Even full cream milk and butter, as long as they are from pasture fed animals are far superior to anything processed. They give us so much more nutrition than those skinny products and processed margarines on supermarket shelves.
That’s my belief anyway and it works for me. I’ve always had a healthy dose of good fats in my diet. And I believe that’s one of the reasons I still have fairly supple, young looking skin.
Processed foods and refined sugar are the real culprits
If you’re looking to point a finger at anything for weight gain these are the culprits. They are also often responsible for an increase in menopausal symptoms too.
Processed foods are high in sugar and they are frequently laced with synthetic or chemical ingredients too. And refined sugar is devoid of any of the yummy nutrients contained in the raw plant. Too much of either causes massive inflammation.
Some nutritionists recommend that we cut out these foods completely. This is because they have barely any nutritional value other than that which has been added synthetically.
Examples of processed foods or foods that are high in sugar;
White rice, white flour, most types of bread, crackers, biscuits, ice cream, packets of chips, wine. The list goes on. It is basically anything that isn’t in the fresh section of the supermarket.
Personally I keep anything processed very much to a minimum. When I was recovering from adrenal fatigue I cut them out completely. By the way minimum for me is maybe a small bowl of biodynamic ice cream every week or two. Maybe a few rice crackers with cheese on a Saturday evening with a glass of bubbles.
My personal bottom line for my own good health and vitality
Nutrition and food is a big interest for me and I know it is one of the main reasons I enjoy good health. I believe that the food we eat and how it is grown play a huge role in our longevity and quality of life.
My final takeaways for now on this topic are this.
Educate yourself. Remember that everyone’s body is different and that means your requirement may be different to mine. Don’t just take my word for this, do your own research. Get to know your own body and how it responds to certain foods.
Look for quality in food. This doesn’t mean that your produce needs to look perfect; it means look into how the produce has been grown.
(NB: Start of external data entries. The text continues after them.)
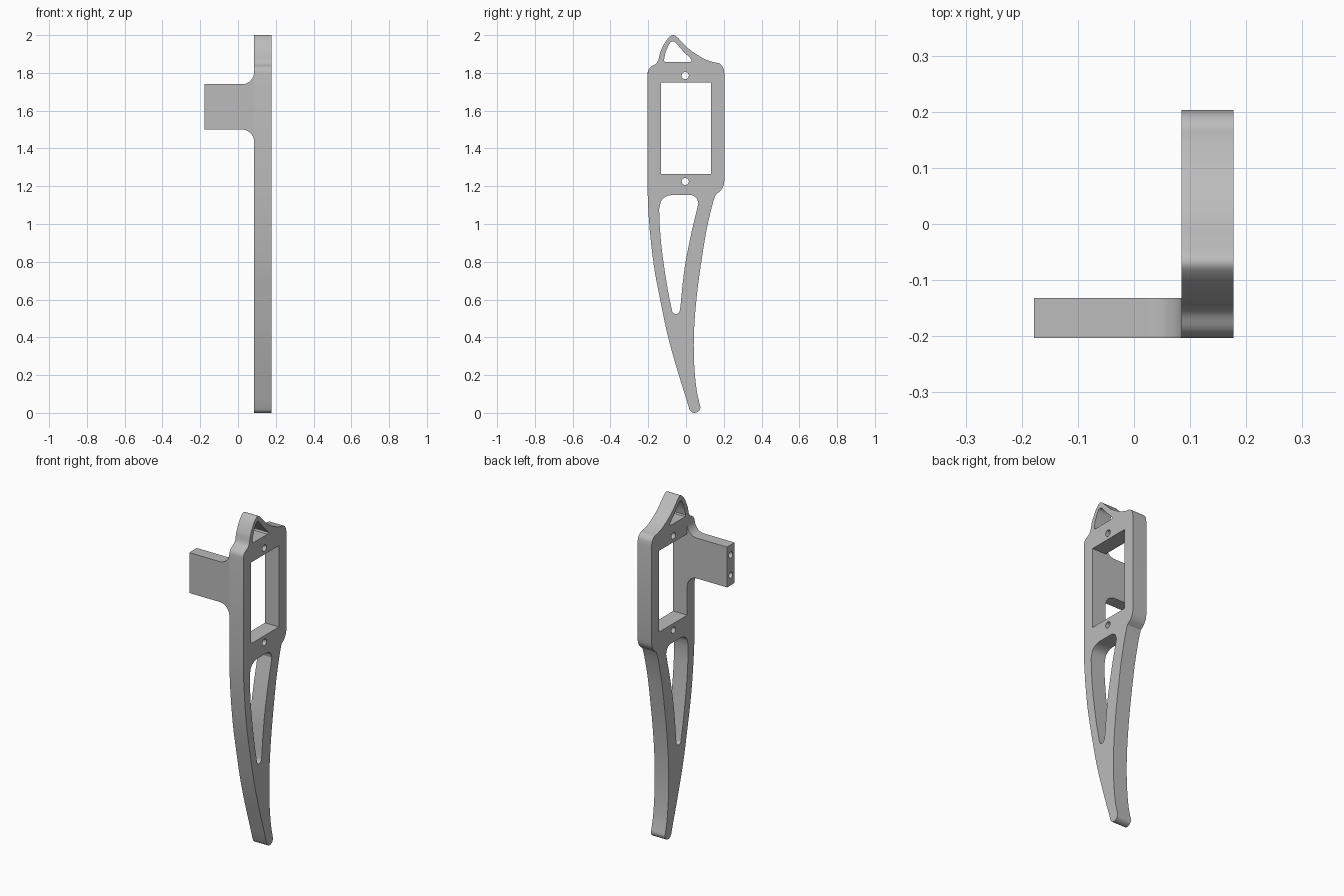
import bpy, bmesh, math
from mathutils import Matrix, Vector

if "Cube" in bpy.data.objects:
    bpy.data.objects.remove(bpy.data.objects["Cube"])

grey = bpy.data.materials.new("plain grey")
grey.diffuse_color = (0.5, 0.5, 0.5, 1)
grey.use_nodes = True
grey.node_tree.nodes["Principled BSDF"].inputs["Base Color"].default_value = grey.diffuse_color


def smooth(pts, n=5):
    """Catmull-Rom curve through a short run of points."""
    p = [Vector(q) for q in pts]
    p = [2 * p[0] - p[1]] + p + [2 * p[-1] - p[-2]]
    out = []
    for a, b, c, d in zip(p, p[1:], p[2:], p[3:]):
        for i in range(n):
            t = i / n
            out.append(0.5 * (2 * b + (c - a) * t + (2 * a - 5 * b + 4 * c - d) * t * t
                              + (3 * b - a - 3 * c + d) * t ** 3))
    return out + [p[-2]]


def arc(cx, cy, r, a0, a1, n=12):
    return [Vector((cx + r * math.cos(math.radians(a0 + (a1 - a0) * i / n)),
                    cy + r * math.sin(math.radians(a0 + (a1 - a0) * i / n)))) for i in range(n + 1)]


def extrude(name, loops, axes, thickness):
    """Filled 2D loops (first outer, rest holes) made into a solid plate."""
    cu = bpy.data.curves.new(name, 'CURVE')
    cu.dimensions, cu.fill_mode, cu.extrude = '2D', 'BOTH', thickness / 2
    for loop in loops:
        s = cu.splines.new('POLY')
        s.points.add(len(loop) - 1)
        for pt, q in zip(s.points, loop):
            pt.co = (q[0], q[1], 0, 1)
        s.use_cyclic_u = True
    ob = bpy.data.objects.new(name, cu)
    bpy.context.collection.objects.link(ob)
    bpy.ops.object.select_all(action='DESELECT')
    bpy.context.view_layer.objects.active = ob
    ob.select_set(True)
    bpy.ops.object.convert(target='MESH')
    ob = bpy.context.object
    bm = bmesh.new()
    bm.from_mesh(ob.data)
    bmesh.ops.remove_doubles(bm, verts=bm.verts, dist=1e-5)
    bm.transform(axes)
    bmesh.ops.recalc_face_normals(bm, faces=bm.faces)
    bm.to_mesh(ob.data)
    bm.free()
    ob.data.materials.clear()
    ob.data.materials.append(grey)
    return ob


# side plate outline (y, z): tip, curved right edge, frame, top loop, curved left edge
outline = (
    arc(0.046, 0.03, 0.03, 200, 380)
    + smooth([(0.069, 0.06), (0.056, 0.124), (0.045, 0.23), (0.041, 0.36), (0.046, 0.495),
              (0.061, 0.653), (0.083, 0.812), (0.109, 0.971), (0.140, 1.103), (0.157, 1.155)])
    + smooth([(0.168, 1.163), (0.186, 1.18), (0.198, 1.203), (0.203, 1.23)])
    + smooth([(0.203, 1.80), (0.196, 1.83), (0.177, 1.85), (0.145, 1.857), (0.093, 1.876),
              (0.02, 1.923), (-0.024, 1.966), (-0.049, 1.991), (-0.066, 2.0), (-0.083, 1.994),
              (-0.108, 1.966), (-0.135, 1.913), (-0.147, 1.868), (-0.161, 1.847),
              (-0.186, 1.832), (-0.199, 1.815), (-0.203, 1.795)])
    + smooth([(-0.203, 1.16), (-0.198, 1.05), (-0.187, 0.918), (-0.167, 0.759), (-0.135, 0.59),
              (-0.098, 0.415), (-0.05, 0.24), (0.012, 0.04)])[:-1])
window = [(-0.132, 1.265), (0.132, 1.265), (0.132, 1.748), (-0.132, 1.748)]
slot = (smooth([(-0.142, 1.08), (-0.130, 1.124), (-0.10, 1.148), (-0.066, 1.154)])
        + smooth([(0.03, 1.154), (0.054, 1.138), (0.064, 1.113), (0.061, 1.09), (0.03, 0.96),
                  (-0.002, 0.80), (-0.018, 0.68), (-0.030, 0.56), (-0.038, 0.532),
                  (-0.055, 0.523), (-0.070, 0.532), (-0.077, 0.555), (-0.103, 0.69),
                  (-0.128, 0.865), (-0.140, 1.0)]))
eye = ([Vector((-0.113, 1.858)), Vector((0.024, 1.858))]
       + smooth([(0.030, 1.866), (0.022, 1.878), (-0.018, 1.918), (-0.055, 1.96),
                 (-0.071, 1.967), (-0.087, 1.955), (-0.108, 1.908), (-0.117, 1.866)]))
screws = [arc(-0.004, z, 0.019, 0, 345, 23) for z in (1.225, 1.786)]
to_yz = Matrix(((0, 0, 1, 0.131), (1, 0, 0, 0), (0, 1, 0, 0), (0, 0, 0, 1)))
plate = extrude("side_plate", [outline, window, slot, eye] + screws, to_yz, 0.092)

# mounting arm (x, z) with fillets where it meets the plate
R = 0.064
arm_outline = ([Vector((-0.178, 1.74)), Vector((-0.178, 1.50))]
               + arc(0.085 - R, 1.50 - R, R, 90, 0) + arc(0.085 - R, 1.74 + R, R, 0, -90))
to_xz = Matrix(((1, 0, 0, 0), (0, 0, -1, -0.1675), (0, 1, 0, 0), (0, 0, 0, 1)))
arm = extrude("mounting_arm", [arm_outline], to_xz, 0.071)

# two blind screw holes in the end of the arm
for z in (1.56, 1.68):
    bpy.ops.mesh.primitive_cylinder_add(vertices=24, radius=0.018, depth=0.24,
                                        location=(-0.178, -0.167, z), rotation=(0, math.pi / 2, 0))
    cutter = bpy.context.object
    cutter.data.materials.append(grey)
    mod = arm.modifiers.new("screw hole", 'BOOLEAN')
    mod.operation, mod.object, mod.solver = 'DIFFERENCE', cutter, 'EXACT'
    bpy.context.view_layer.objects.active = arm
    bpy.ops.object.modifier_apply(modifier=mod.name)
    bpy.data.objects.remove(cutter)

# smooth curved edges, keep corners crisp
for ob in (plate, arm):
    bpy.ops.object.select_all(action='DESELECT')
    bpy.context.view_layer.objects.active = ob
    ob.select_set(True)
    bpy.ops.object.shade_smooth_by_angle(angle=math.radians(30))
Plant and animal alike, it’s vital to investigate whether the products are organic or if the farmer uses chemical sprays and pesticides. With animals, find out how they have been fed and reared. In my eyes, quality food is; organic and biodynamic food, pasture fed and free range.
Reduce quantities. This may mean you have smaller portions and eat more often. Or it may just mean you need to reduce the size of the meals you already eat. I have personally been guilty of eating larger portion sizes than my body can handle. I have been led by my desire instead of my body and it causes bloating. Notice where you might do this.
Maintain good balance. Remember too much of anything is not a good thing. The occasional indulgence isn’t going to harm you unless you have specific health issues. It’s when we make it a regular occurrence that it causes problems.
Being mindful of what we eat and what our body needs is paramount to leading a long healthy life.
Listen to your body, it knows.
Sometimes our beliefs and ingrained behaviour patterns can get in the way of developing sustainable healthy eating habits. This can create a yo yo effect. If you would like to see how coaching with Deb Johnstone an help you with this, CLICK HERE to book your complimentary Clarity Call.